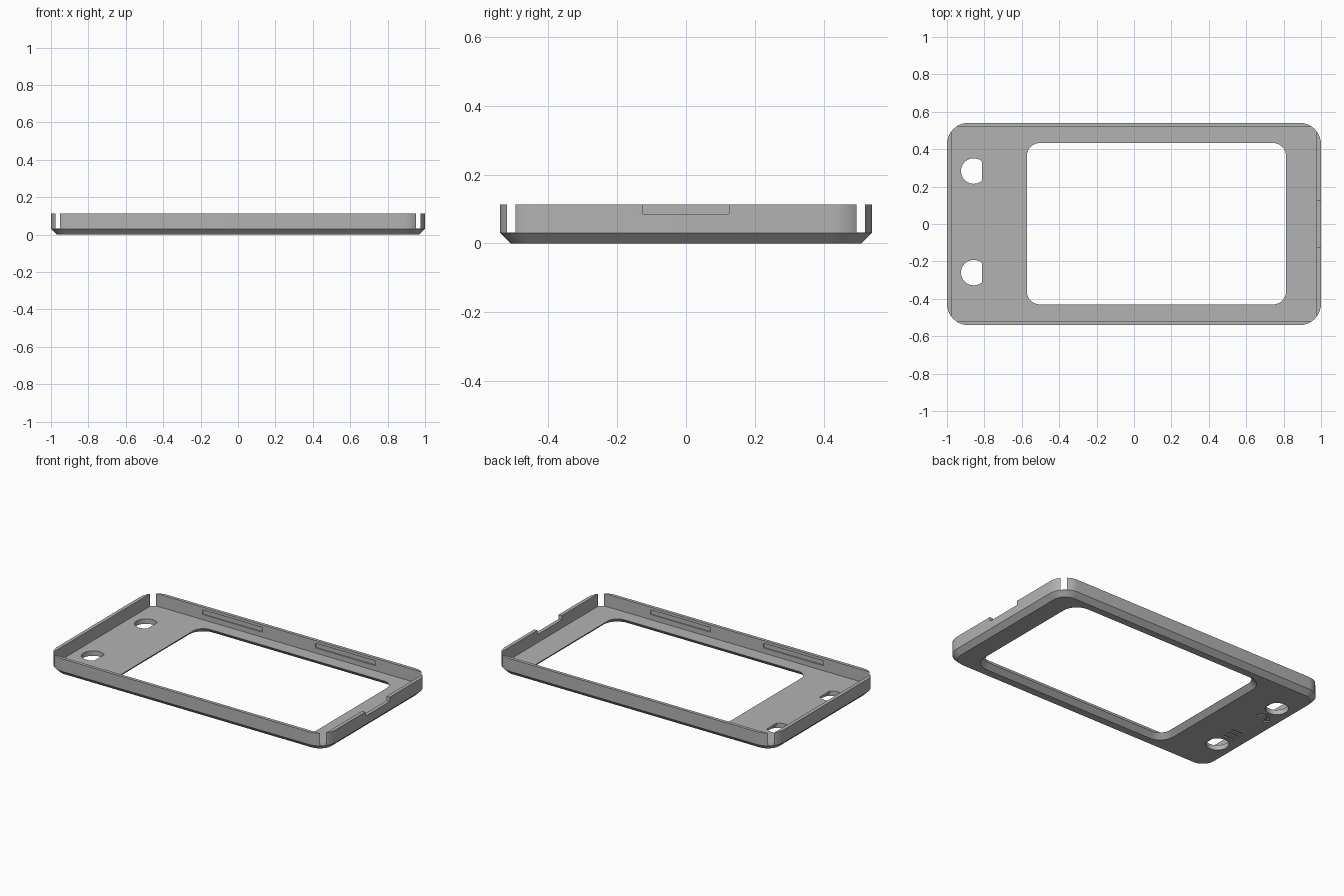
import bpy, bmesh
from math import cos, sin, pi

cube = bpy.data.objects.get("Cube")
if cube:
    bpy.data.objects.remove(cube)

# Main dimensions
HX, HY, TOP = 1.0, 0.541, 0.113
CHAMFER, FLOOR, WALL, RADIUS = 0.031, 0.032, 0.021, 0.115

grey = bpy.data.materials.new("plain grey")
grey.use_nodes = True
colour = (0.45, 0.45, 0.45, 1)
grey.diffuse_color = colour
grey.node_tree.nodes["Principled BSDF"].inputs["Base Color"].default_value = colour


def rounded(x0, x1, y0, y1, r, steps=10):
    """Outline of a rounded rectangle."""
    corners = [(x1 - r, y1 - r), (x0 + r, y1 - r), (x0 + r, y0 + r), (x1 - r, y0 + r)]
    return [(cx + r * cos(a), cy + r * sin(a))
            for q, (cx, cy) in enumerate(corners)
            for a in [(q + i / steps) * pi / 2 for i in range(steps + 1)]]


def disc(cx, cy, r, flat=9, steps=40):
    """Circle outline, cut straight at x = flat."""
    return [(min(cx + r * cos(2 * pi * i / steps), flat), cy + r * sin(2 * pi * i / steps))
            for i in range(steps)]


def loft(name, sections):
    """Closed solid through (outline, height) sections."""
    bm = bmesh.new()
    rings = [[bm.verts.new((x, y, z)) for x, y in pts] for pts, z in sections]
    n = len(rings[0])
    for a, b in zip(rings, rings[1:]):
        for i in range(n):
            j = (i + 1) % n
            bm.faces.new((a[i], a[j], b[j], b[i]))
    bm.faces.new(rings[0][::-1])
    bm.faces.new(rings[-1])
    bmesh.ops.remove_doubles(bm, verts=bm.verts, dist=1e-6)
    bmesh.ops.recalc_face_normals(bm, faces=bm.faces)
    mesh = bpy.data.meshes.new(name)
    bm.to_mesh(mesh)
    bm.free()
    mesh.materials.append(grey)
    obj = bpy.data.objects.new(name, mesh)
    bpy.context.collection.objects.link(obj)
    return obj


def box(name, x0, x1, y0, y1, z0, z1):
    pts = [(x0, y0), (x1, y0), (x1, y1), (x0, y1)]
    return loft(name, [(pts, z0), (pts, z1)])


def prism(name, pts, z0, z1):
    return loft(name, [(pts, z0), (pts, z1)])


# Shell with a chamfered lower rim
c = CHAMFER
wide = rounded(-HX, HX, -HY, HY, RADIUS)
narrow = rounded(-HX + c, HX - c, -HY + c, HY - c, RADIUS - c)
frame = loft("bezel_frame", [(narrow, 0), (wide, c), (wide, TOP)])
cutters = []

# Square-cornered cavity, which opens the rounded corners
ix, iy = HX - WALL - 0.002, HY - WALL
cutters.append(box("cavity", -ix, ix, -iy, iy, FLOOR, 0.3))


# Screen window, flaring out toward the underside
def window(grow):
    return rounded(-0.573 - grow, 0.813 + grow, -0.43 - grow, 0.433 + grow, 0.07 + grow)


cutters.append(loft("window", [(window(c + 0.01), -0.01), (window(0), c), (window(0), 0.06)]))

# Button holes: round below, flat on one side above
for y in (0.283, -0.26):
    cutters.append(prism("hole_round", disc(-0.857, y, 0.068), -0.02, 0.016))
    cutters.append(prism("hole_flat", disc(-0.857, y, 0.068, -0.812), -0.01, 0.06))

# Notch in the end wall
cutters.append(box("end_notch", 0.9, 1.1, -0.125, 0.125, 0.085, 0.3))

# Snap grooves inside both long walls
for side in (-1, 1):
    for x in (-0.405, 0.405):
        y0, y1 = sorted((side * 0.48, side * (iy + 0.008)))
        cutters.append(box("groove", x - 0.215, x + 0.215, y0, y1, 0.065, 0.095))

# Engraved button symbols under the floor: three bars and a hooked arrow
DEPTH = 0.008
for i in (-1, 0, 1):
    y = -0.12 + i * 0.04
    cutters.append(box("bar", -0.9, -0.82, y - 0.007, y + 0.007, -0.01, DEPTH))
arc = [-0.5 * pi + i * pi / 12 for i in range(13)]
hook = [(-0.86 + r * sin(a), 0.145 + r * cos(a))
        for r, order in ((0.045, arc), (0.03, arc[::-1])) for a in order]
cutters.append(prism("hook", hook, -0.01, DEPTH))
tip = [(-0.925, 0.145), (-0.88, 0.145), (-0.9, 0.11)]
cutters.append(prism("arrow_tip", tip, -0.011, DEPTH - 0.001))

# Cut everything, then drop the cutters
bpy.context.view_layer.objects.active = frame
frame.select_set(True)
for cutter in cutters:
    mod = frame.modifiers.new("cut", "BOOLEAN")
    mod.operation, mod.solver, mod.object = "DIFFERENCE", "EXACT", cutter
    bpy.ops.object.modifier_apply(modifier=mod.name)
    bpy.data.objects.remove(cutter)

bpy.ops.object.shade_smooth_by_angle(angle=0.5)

==

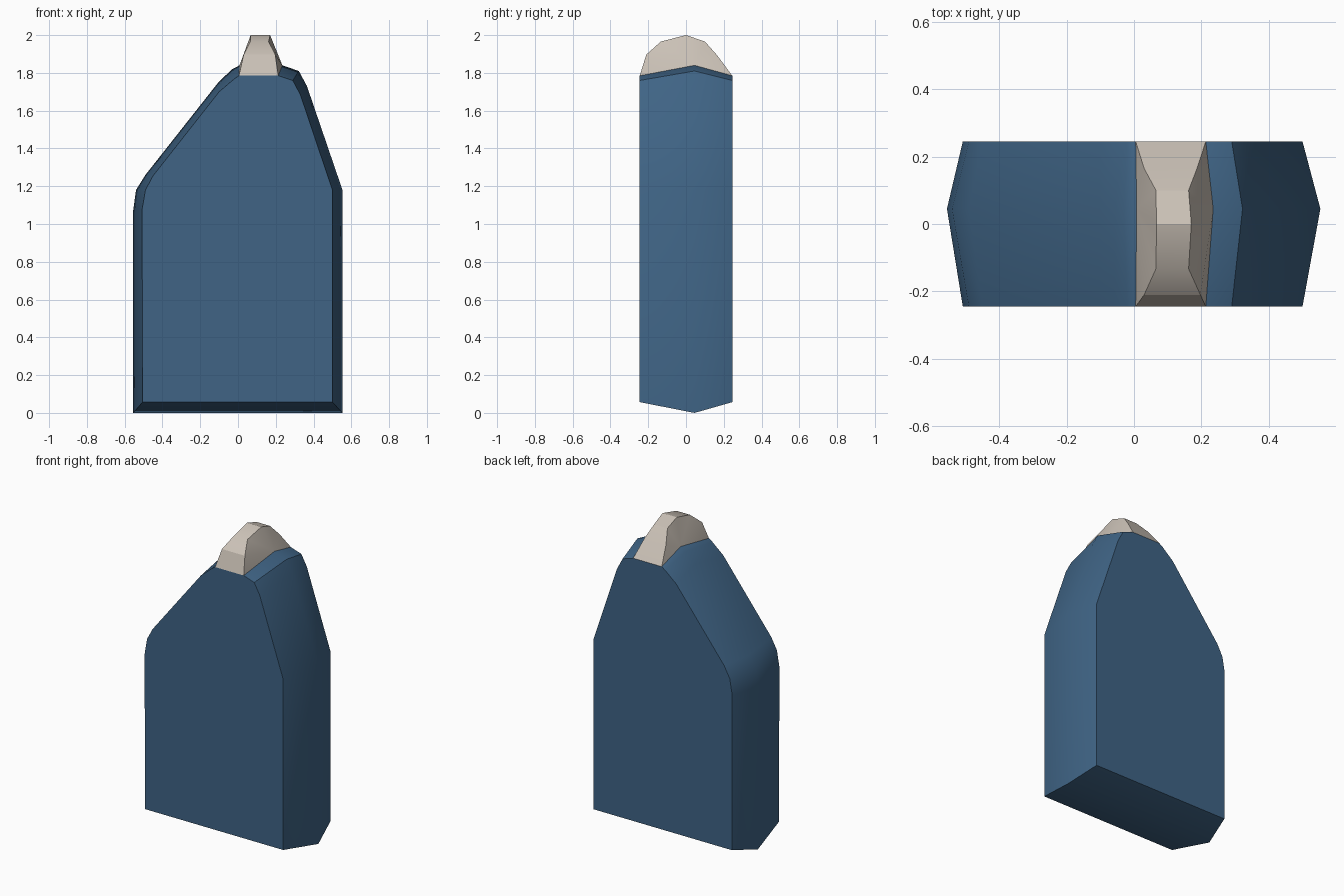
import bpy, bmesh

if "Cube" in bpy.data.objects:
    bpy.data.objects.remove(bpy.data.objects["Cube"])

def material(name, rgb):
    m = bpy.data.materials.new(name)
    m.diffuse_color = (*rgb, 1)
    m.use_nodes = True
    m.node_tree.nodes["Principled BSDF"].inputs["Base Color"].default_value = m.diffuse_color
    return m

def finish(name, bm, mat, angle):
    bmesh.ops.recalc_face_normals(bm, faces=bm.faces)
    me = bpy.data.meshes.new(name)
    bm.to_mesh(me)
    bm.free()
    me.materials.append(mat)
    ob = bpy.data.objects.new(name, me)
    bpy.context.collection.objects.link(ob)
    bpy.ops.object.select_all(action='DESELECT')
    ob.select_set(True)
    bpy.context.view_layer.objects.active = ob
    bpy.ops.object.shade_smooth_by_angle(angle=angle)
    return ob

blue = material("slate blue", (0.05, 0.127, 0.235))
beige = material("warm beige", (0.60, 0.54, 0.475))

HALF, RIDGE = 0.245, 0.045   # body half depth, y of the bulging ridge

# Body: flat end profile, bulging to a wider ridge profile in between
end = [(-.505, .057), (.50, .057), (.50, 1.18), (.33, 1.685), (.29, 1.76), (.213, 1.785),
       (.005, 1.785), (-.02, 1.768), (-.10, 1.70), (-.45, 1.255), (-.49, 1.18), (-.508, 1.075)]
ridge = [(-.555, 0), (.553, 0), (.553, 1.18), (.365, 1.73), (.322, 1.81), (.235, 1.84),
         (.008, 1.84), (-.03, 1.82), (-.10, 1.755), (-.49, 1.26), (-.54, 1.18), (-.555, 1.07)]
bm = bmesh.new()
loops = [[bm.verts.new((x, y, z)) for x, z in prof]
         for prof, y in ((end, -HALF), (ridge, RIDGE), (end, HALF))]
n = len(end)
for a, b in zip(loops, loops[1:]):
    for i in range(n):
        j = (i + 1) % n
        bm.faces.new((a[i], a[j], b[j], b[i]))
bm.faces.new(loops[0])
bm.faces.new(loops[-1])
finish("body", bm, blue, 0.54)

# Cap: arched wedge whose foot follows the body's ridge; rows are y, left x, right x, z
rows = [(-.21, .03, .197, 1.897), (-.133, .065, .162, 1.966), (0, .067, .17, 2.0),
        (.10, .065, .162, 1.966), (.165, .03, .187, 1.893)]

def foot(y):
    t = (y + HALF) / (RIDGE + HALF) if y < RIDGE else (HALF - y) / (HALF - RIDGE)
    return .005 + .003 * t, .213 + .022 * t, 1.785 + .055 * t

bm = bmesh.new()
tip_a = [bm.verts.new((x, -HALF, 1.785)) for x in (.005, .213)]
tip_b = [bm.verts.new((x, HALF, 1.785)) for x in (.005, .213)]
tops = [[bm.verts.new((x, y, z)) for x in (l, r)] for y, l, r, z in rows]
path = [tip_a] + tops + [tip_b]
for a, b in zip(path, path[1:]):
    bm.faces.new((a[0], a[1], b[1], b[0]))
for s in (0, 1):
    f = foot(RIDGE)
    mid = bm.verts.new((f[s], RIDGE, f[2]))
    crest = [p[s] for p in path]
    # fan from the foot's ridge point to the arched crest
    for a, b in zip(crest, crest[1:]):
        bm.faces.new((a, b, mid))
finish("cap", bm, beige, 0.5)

Task brief -
Using the records above, select and copy every line that has the word "meshes".

Result of this task -
    mesh = bpy.data.meshes.new(name)
    me = bpy.data.meshes.new(name)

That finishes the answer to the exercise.